/ Publication / K-12 Blended Teaching Readiness: Phase 1-Instrument Development

K-12 Blended Teaching Readiness: Phase 1-Instrument Development
Published on October 30, 2017

Modified on October 30, 2017


K-12 Blended Teaching ReadinessThe adoption of blended learning in K-12 schools is on the rise.  With this growth in demand for blended learning, there is a greater need to prepare teachers who can facilitate successful learning in these environments. In order for educator preparation programs, districts, and schools to conduct effective professional development for future blended teachers, the unique competencies of blended teaching need to be identified. Additionally, organizations and teachers need to have an easy way to assess teacher readiness and be able to diagnose what knowledge and skills they should focus on first in order to have the greatest impact with their limited professional development time and resources. This study reports on Phase 1 of a project intended to create a scientifically validated, openly-available blended teaching readiness instrument that can be freely used by districts, schools, and individual teachers to assess core knowledge and skills needed for successful blended teaching.

Download the Report

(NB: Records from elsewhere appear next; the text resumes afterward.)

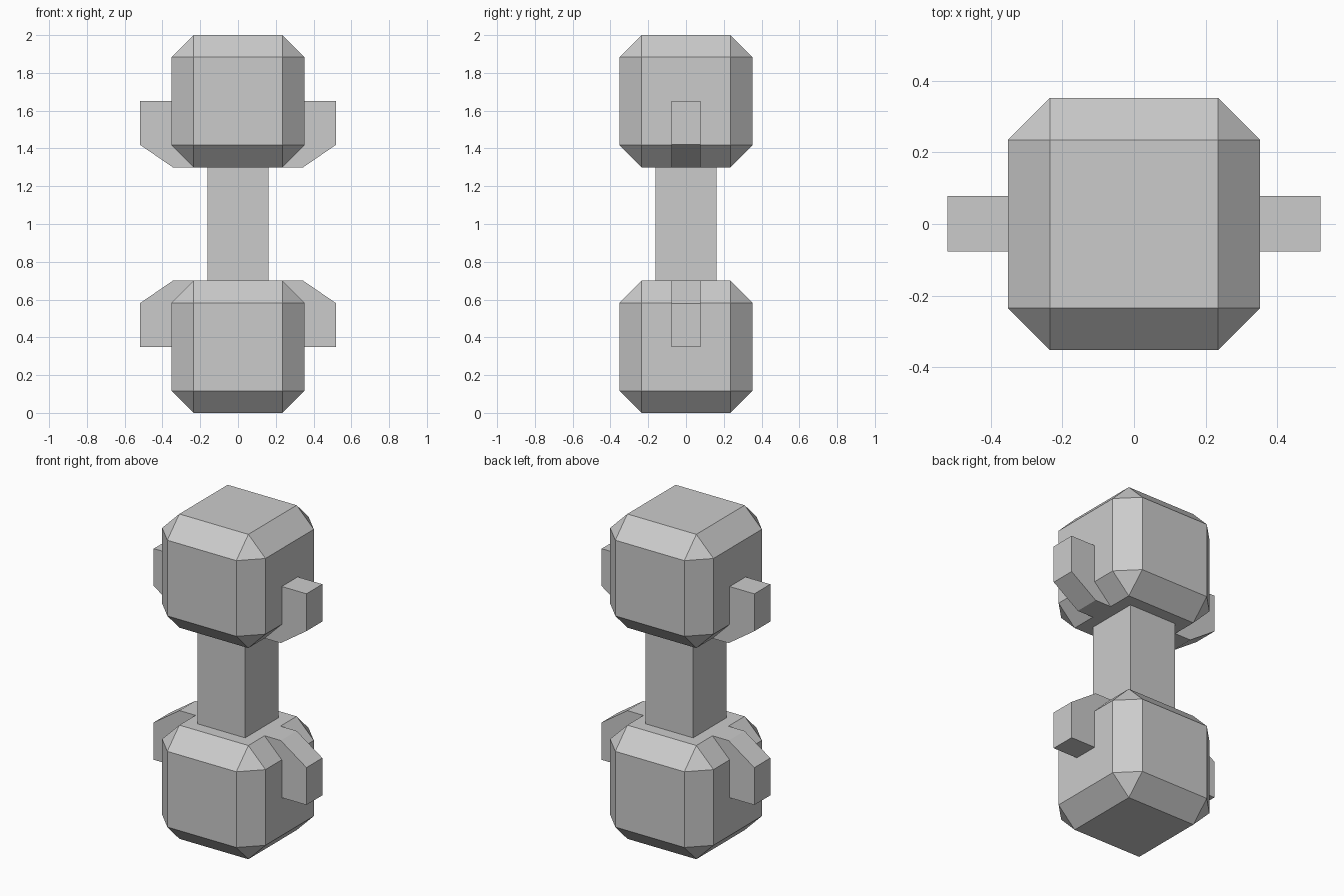
import bpy, bmesh

if "Cube" in bpy.data.objects:
    bpy.data.objects.remove(bpy.data.objects["Cube"])


def box(name, size, centre, chamfer=0):
    bm = bmesh.new()
    bmesh.ops.create_cube(bm, size=1)
    bmesh.ops.scale(bm, vec=size, verts=bm.verts)
    bmesh.ops.translate(bm, vec=centre, verts=bm.verts)
    if chamfer:
        bmesh.ops.bevel(bm, geom=bm.edges[:], offset=chamfer, segments=1,
                        affect='EDGES', profile=0.5)
    return finish(name, bm)


def finish(name, bm):
    bmesh.ops.recalc_face_normals(bm, faces=bm.faces)
    mesh = bpy.data.meshes.new(name)
    bm.to_mesh(mesh)
    bm.free()
    obj = bpy.data.objects.new(name, mesh)
    bpy.context.collection.objects.link(obj)
    return obj


def lug(name, sx, flip):
    # Hooked side profile in xz, extruded across y
    profile = [(0.30, 1.65), (0.52, 1.65), (0.52, 1.42), (0.345, 1.30), (0.235, 1.30)]
    bm = bmesh.new()
    verts = [bm.verts.new((sx * x, -0.077, 2 - z if flip else z)) for x, z in profile]
    face = bm.faces.new(verts)
    ext = bmesh.ops.extrude_face_region(bm, geom=[face])
    moved = [g for g in ext["geom"] if isinstance(g, bmesh.types.BMVert)]
    bmesh.ops.translate(bm, vec=(0, 0.155, 0), verts=moved)
    return finish(name, bm)


# Central column
box("column", (0.325, 0.325, 0.6), (0, 0, 1.0))

# Chamfered end blocks with a lug on each side
for level, z, flip in (("lower", 0.35, True), ("upper", 1.65, False)):
    box(level + "_block", (0.704, 0.704, 0.70), (0, 0, z), 0.117)
    for side, sx in (("left", -1), ("right", 1)):
        lug(f"{level}_{side}_lug", sx, flip)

Written By
  • Charles R. Graham, Brigham Young University
  • Jered Borup, George Mason University
  • Emily Pulham, Brigham Young University
  • Ross Larsen, Brigham Young University
What we already know about this topic
  • The past decade has shown significant growth in the adoption of blended learning in K-12 schools.
  • There is limited research related to the existing state of teacher preparation and professional development for teaching in blended learning contexts.
  • There is very limited scientifically validated work related to what unique competencies are needed for teaching in a blended setting.
What this report adds
  • This report presents a framework for understanding distinctions between related competencies needed for classroom technology integration, blended teaching, and online teaching.
  • The report identifies and analyzes existing blended teaching competency sources for patterns.
  • The report presents a successful, openly accessible, first-phase blended teaching readiness instrument with constructs related to 1. Foundations, 2. Planning, 3. Instructional Methods and Strategies, and 4. Assessment and Evaluation.
  • A plan for the second phase of instrument development is shared.
Implications for practice and/or policy
  • Future work (phase 2) will work to add a construct 5. Management to the blended teaching readiness instrument.
  • Future work (phase 2) will also make a second attempt at creating and validating the use of a simplified instrument for professional development and preservice teaching contexts where the full instrument is too long or detailed for effective implementation.
  • Because the Blended Teaching Readiness instruments will be free and openly available to individuals, districts, and schools, we anticipate that this will enable the creation and sharing of professional development resources around the readiness model that will help organizations be more efficient and focused on preparing teachers for success in blended contexts.
  • A blended teaching readiness instrument scientifically validated for use in in-service and preservice contexts can provide information about individual competencies allowing for personalized professional development experiences targeted on the specific needs of individual teachers and schools.

Keep up with the latest Michigan Virtual has to offer